The Treasury Department's crackdown on tax inversions reverberated through the political and corporate worlds on Tuesday.
Both Democratic White House hopefuls endorsed the effort from President Obama's administration.
“When companies exploit loopholes like this, it makes it harder to invest in the things that are going to keep America’s economy going strong for future generations,” he said.
Their first casualty might have come a short time later: Reports said Pfizer was considering pulling out of its merger with Allergan. If that $160 billion deal goes through, it would be the largest corporate inversion yet.
The Treasury on Monday released temporary regulations designed to limit the tax benefits for serial inverters.
The department also proposed rules designed to restrict one of the main tax benefits for inverted companies, called “earnings stripping.”
This is the third round of guidance the Treasury has released about inversions in the past few years.
Tax experts and politicians have pointed out that the guidance could significantly reduce the tax benefits of the Pfizer-Allergan merger because Allergan has been involved in a series of inversions and mergers already.
Allergan’s stock closed down about 15 percent on Tuesday, and Pfizer’s stocks were up about 2 percent.
“The Treasury Department is not focused on a specific transaction,” White House press secretary Josh Earnest said. “It’s focused on specific loopholes.”
Earnest would not comment specifically on the Pfizer deal but said the administration would not be disappointed if inversion deals fell apart.
“It is fair to say the administration would be pleased if corporate inversions that happened solely so corporations don’t pay their fair share won’t go through,” he said.
The administration has repeatedly said that only legislation can completely stop inversions, and Obama on Tuesday called on Congress to act.
He criticized congressional Republicans for not moving on business tax reform.
“My hope is they start getting serious about it,” Obama said.
But Congress is unlikely to pass tax reform legislation this year given differences between Republicans and Democrats on the issue and extra recess time due to the fall elections.
Top Republican tax writers and business groups blasted the Treasury Department’s guidance, saying it could be harmful.
Rep. Charles BoustanyCharles BoustanyLobbying World Former GOP rep joins K Street lobbying firm Capitol Counsel Yoga lobby fighting certification for teachers MORE (R-La.), chairman of the Ways and Means subcommittee on tax policy, said “this proposal will do little to stop actual inversions, but will make it more difficult for foreign firms to invest in the United States.”
House Ways and Means Committee Chairman Kevin BradyKevin BradyTax reform an important part of pro-consumer energy policy GOP torn over what to do next Republicans vote to block resolutions on Trump's tax returns MORE (R-Texas) said Tuesday afternoon that the committee is studying the regulations, “including how the proposed retroactive tax changes will impact our economy and affect American jobs, as well as Treasury's authority to issue such sweeping tax changes without consideration by Congress.”
The issue of inversions has come up on the campaign trail too; Democratic presidential candidates Hillary ClintonHillary Rodham ClintonApril Ryan: 'I was in shock' Is America's military effort in the Middle East constitutional?
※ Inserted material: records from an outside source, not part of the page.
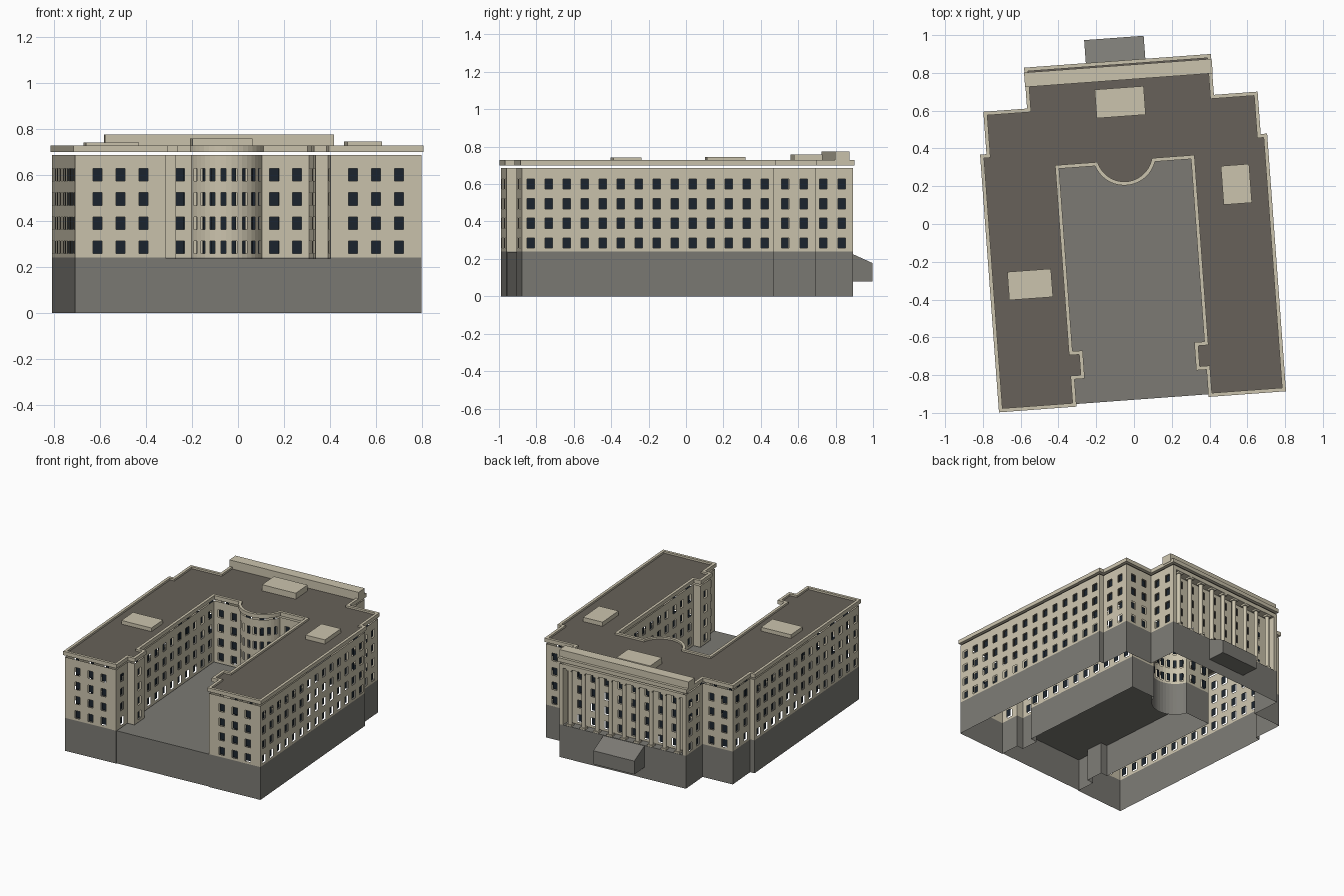
import bpy, bmesh, math
from mathutils import Vector

if "Cube" in bpy.data.objects:
    bpy.data.objects.remove(bpy.data.objects["Cube"])

ANG, CU = math.radians(4.2), -0.024          # plan is turned slightly; centre line of the plan
Z_BASE, Z_WALL, Z_ROOF = 0.24, 0.685, 0.70
ROWS = [0.285, 0.39, 0.495, 0.60]            # window row heights


def material(name, rgb):
    m = bpy.data.materials.new(name)
    m.diffuse_color = (*rgb, 1)
    m.use_nodes = True
    m.node_tree.nodes["Principled BSDF"].inputs["Base Color"].default_value = m.diffuse_color
    return m


CREAM = material("cream_stone", (0.60, 0.55, 0.42))
GREY = material("grey_stone", (0.20, 0.195, 0.175))
ROOF = material("roof_brown", (0.135, 0.12, 0.10))
GLASS = material("dark_glass", (0.011, 0.018, 0.027))


def P(u, v, z):
    u += CU
    return Vector((u * math.cos(ANG) - v * math.sin(ANG), u * math.sin(ANG) + v * math.cos(ANG), z))


class Part:
    """Collects faces given in plan coordinates and turns them into one object."""
    def __init__(self, name, mat):
        self.name, self.mat, self.bm = name, mat, bmesh.new()

    def face(self, *pts):
        self.bm.faces.new([self.bm.verts.new(P(*p)) for p in pts])

    def prism(self, poly, z0, z1):
        self.face(*[(u, v, z1) for u, v in poly])
        self.face(*[(u, v, z0) for u, v in reversed(poly)])
        self.fence(poly, z0, z1)

    def fence(self, poly, z0, z1):
        for a, b in zip(poly, poly[1:] + poly[:1]):
            self.face((*a, z0), (*b, z0), (*b, z1), (*a, z1))

    def box(self, u0, u1, v0, v1, z0, z1):
        self.prism([(u0, v0), (u1, v0), (u1, v1), (u0, v1)], z0, z1)

    def done(self):
        bmesh.ops.remove_doubles(self.bm, verts=self.bm.verts, dist=1e-5)
        me = bpy.data.meshes.new(self.name)
        self.bm.to_mesh(me)
        self.bm.free()
        me.materials.append(self.mat)
        ob = bpy.data.objects.new(self.name, me)
        bpy.context.collection.objects.link(ob)
        return ob


def offset(poly, d):
    """Moves a counter-clockwise outline outwards by d."""
    out = []
    for i, p in enumerate(poly):
        p, a, b = Vector(p), Vector(poly[i - 1]), Vector(poly[(i + 1) % len(poly)])
        e1, e2 = (p - a).normalized(), (b - p).normalized()
        n1, n2 = Vector((e1.y, -e1.x)), Vector((e2.y, -e2.x))
        out.append(tuple(p + (n1 + n2) * d / (1 + n1.dot(n2))))
    return out


def mirror(pts):
    return [(-u, v) for u, v in reversed(pts)]


# Plan outline: stepped outside, courtyard inside with a round bow
FRONT, BACK = -0.934, 0.860
outer_right = [(0.358, FRONT), (0.754, FRONT), (0.754, 0.418), (0.72, 0.418),
               (0.72, 0.643), (0.488, 0.643), (0.488, BACK)]
court_left = [(-0.358, -0.789), (-0.304, -0.789), (-0.304, -0.656),
              (-0.358, -0.656), (-0.358, 0.329)]
a0, NB = 0.291, 17
bow = []
for i in range(NB + 1):
    a = math.pi + a0 + (math.pi - 2 * a0) * i / NB
    bow.append((0.16 * math.cos(a), 0.375 + 0.16 * math.sin(a)))
inner = court_left + bow + mirror(court_left)
outline = outer_right + mirror(outer_right) + inner

# Portico recess cut into the back wall
PU, PV = 0.46, 0.80
recess = [(PU, BACK), (PU, PV), (-PU, PV), (-PU, BACK)]
wall_line = outer_right + recess + mirror(outer_right) + inner

# Upper walls with window openings and set-back glass
walls, glass = Part("upper_walls", CREAM), Part("window_glass", GLASS)
bow_start = wall_line.index(bow[0])
for k, a in enumerate(wall_line):
    a, b = Vector(a), Vector(wall_line[(k + 1) % len(wall_line)])
    L = (b - a).length
    d = (b - a) / L
    inward = Vector((-d.y, d.x)) * 0.012
    n, step = int(L / 0.095), 0.1
    if abs(a.y - FRONT) + abs(b.y - FRONT) < 1e-4:
        n = 3
    elif abs(a.y - PV) + abs(b.y - PV) < 1e-4:
        n, step = 8, 0.104
    elif bow_start <= k < bow_start + NB:
        n = (k - bow_start) % 2
    step = min(step, L / n) if n else 0
    w = min(0.04, 0.92 * L)
    ts, zs = [0], [Z_BASE]
    for i in range(n):
        c = L / 2 + (i - (n - 1) / 2) * step
        ts += [c - w / 2, c + w / 2]
    for z in ROWS:
        zs += [z - 0.0275, z + 0.0275]
    ts.append(L)
    zs.append(Z_WALL)
    for i in range(len(ts) - 1):
        p, q = a + d * ts[i], a + d * ts[i + 1]
        for j in range(len(zs) - 1):
            part, o = walls, Vector((0, 0))
            if i % 2 and j % 2:
                part, o = glass, inward
            part.face((*(p + o), zs[j]), (*(q + o), zs[j]), (*(q + o), zs[j + 1]), (*(p + o), zs[j + 1]))
walls.done()
glass.done()

# Plinth walls, portico floor and courtyard terrace
base = Part("base_walls", GREY)
base.fence(outline, 0, Z_BASE)
base.face((-PU, PV, Z_BASE), (PU, PV, Z_BASE), (PU, BACK, Z_BASE), (-PU, BACK, Z_BASE))
base.done()
court = Part("courtyard_terrace", GREY)
FC, ZC = FRONT + 0.006, 0.237
court.face(*[(u, v, ZC) for u, v in reversed([(-0.358, FC)] + inner + [(0.358, FC)])])
court.face((-0.358, FC, 0), (0.358, FC, 0), (0.358, FC, ZC), (-0.358, FC, ZC))
court.done()

# Roof deck and surrounding parapet cornice
rim_out, rim_in = offset(outline, 0.008), offset(outline, -0.012)
deck = Part("roof_deck", ROOF)
deck.prism(rim_in, Z_ROOF, 0.714)
deck.done()
rim = Part("parapet", CREAM)
rim.fence(rim_out, Z_ROOF, 0.728)
rim.fence(rim_in[::-1], Z_ROOF, 0.728)
for i in range(len(outline)):
    j = (i + 1) % len(outline)
    for z, s in ((0.728, 1), (Z_ROOF, -1)):
        rim.face(*[(*p, z) for p in (rim_out[i], rim_out[j], rim_in[j], rim_in[i])][::s])
rim.done()

# Attic over the portico and rooftop plant rooms
attic = Part("attic_block", CREAM)
attic.box(-0.498, 0.498, 0.765, 0.842, 0.714, 0.775)
attic.done()
for name, x, y, su, sv, top in (("left_roof_room", -0.55, -0.32, 0.232, 0.15, 0.741),
                                ("right_roof_room", 0.542, 0.21, 0.15, 0.206, 0.745),
                                ("back_roof_room", -0.073, 0.645, 0.26, 0.152, 0.758)):
    u = x * math.cos(ANG) + y * math.sin(ANG) - CU
    v = -x * math.sin(ANG) + y * math.cos(ANG)
    room = Part(name, CREAM)
    room.box(u - su / 2, u + su / 2, v - sv / 2, v + sv / 2, 0.714, top)
    room.done()

# Portico beam and columns
beam = Part("portico_beam", CREAM)
beam.box(-PU, PU, PV, BACK, 0.655, Z_WALL)
beam.done()
for i in range(9):
    u, v = (i - 4) * 0.104, 0.838
    col = Part("portico_column", CREAM)
    ring = [(u + 0.015 * math.cos(t * math.pi / 8), v + 0.015 * math.sin(t * math.pi / 8)) for t in range(16)]
    col.prism(ring, 0.252, 0.642)
    for z0, z1 in ((Z_BASE, 0.252), (0.642, 0.655)):
        col.box(u - 0.02, u + 0.02, v - 0.02, v + 0.02, z0, z1)
    ob = col.done()
    bpy.context.view_layer.objects.active = ob
    ob.select_set(True)
    bpy.ops.object.shade_smooth_by_angle()
    ob.select_set(False)

# Sloped entrance porch at the back
porch = Part("back_porch", GREY)
side = [(BACK, 0.08), (0.99, 0.08), (0.99, 0.178), (BACK, 0.237)]
u0, u1 = -0.168, 0.148
porch.face(*[(u1, v, z) for v, z in side])
porch.face(*[(u0, v, z) for v, z in reversed(side)])
for (va, za), (vb, zb) in zip(side, side[1:] + side[:1]):
    porch.face((u0, va, za), (u0, vb, zb), (u1, vb, zb), (u1, va, za))
bmesh.ops.remove_doubles(porch.bm, verts=porch.bm.verts, dist=1e-5)
bmesh.ops.recalc_face_normals(porch.bm, faces=porch.bm.faces)
porch.done()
Spicer: Trump will 'help the team' if needed in Georgia special election MORE and Bernie SandersBernie Sanders'Morning Joe' co-host: We got into Trump's head Petition calls for Melania Trump to move to White House or pay NY security costs In California race, social justice wing of Democrats finally comes of age MORE have criticized the deals and offered proposals to stop them.
Sanders said the Treasury’s actions “have put profitable corporations on notice that their greed will not be allowed to continue,” and a spokesman for Clinton called the guidance a “strong step forward.”
Jordan Fabian contributed.